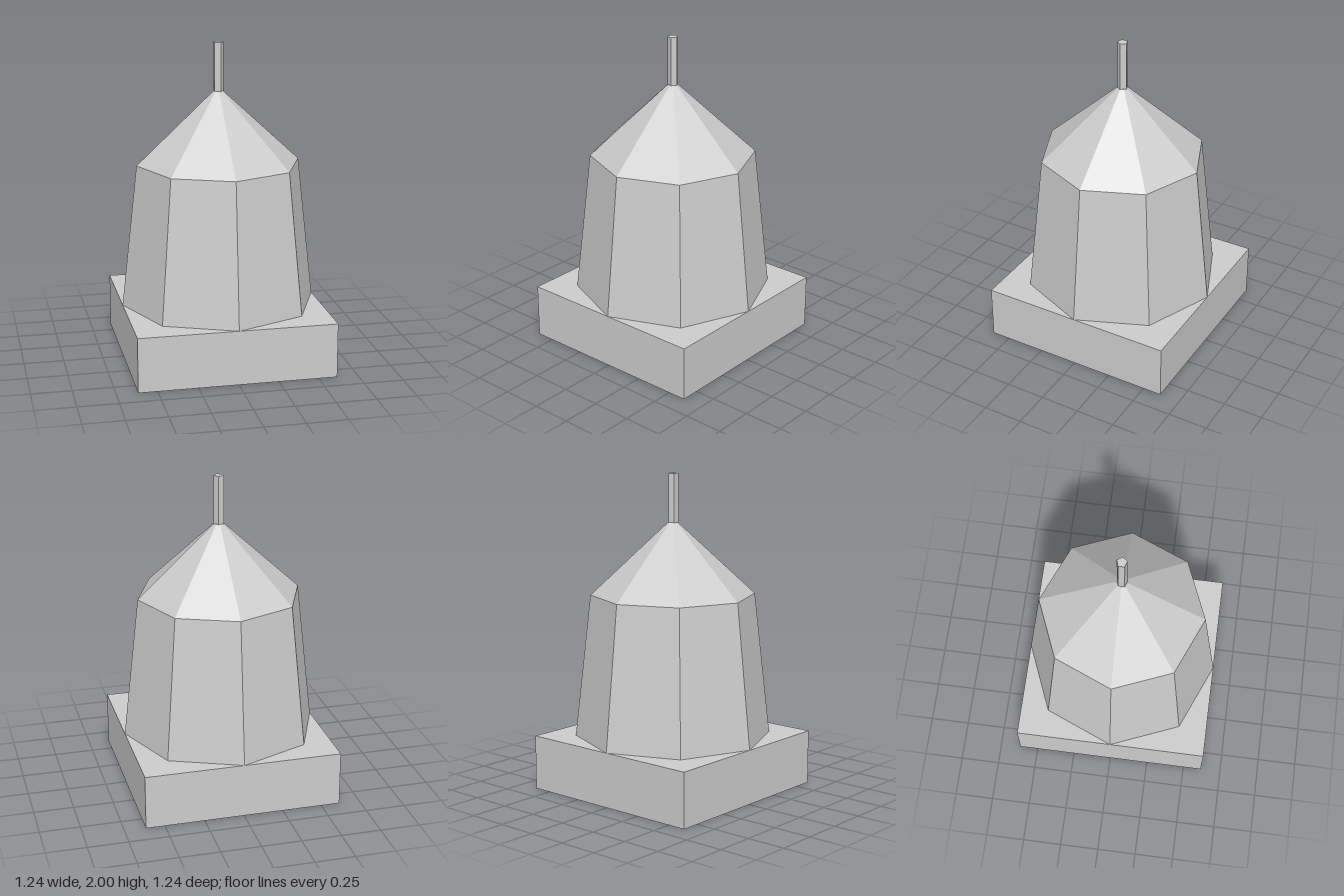
import * as THREE from 'three';

export function createModel() {
  const model = new THREE.Group();
  model.name = 'tower';
  const stone = new THREE.MeshStandardMaterial({ color: 0xcccccc, flatShading: true });
  stone.name = 'light grey';

  const add = (name, geometry, bottom, height) => {
    const mesh = new THREE.Mesh(geometry, stone);
    mesh.name = name;
    mesh.position.y = bottom + height / 2;
    model.add(mesh);
  };
  // Faceted frustum with a corner pointing along +x
  const frustum = (name, rTop, rBottom, bottom, top, sides) => add(
    name,
    new THREE.CylinderGeometry(rTop, rBottom, top - bottom, sides, 1, false, Math.PI / 2),
    bottom, top - bottom
  );

  // Square plinth
  add('base', new THREE.BoxGeometry(1.236, 0.345, 1.236), 0, 0.345);
  // Tapering octagonal walls and pointed roof
  frustum('walls', 0.516, 0.618, 0.345, 1.245, 8);
  frustum('roof', 0.03, 0.516, 1.245, 1.697, 8);
  // Five-sided pole
  frustum('pole', 0.033, 0.033, 1.695, 2, 5);

  return model;
}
_ _ _ _ _ _ _
Your response should contain each line of the entries above that holds the string "name".

  model.name = 'tower';
  stone.name = 'light grey';
  const add = (name, geometry, bottom, height) => {
    mesh.name = name;
  const frustum = (name, rTop, rBottom, bottom, top, sides) => add(
    name,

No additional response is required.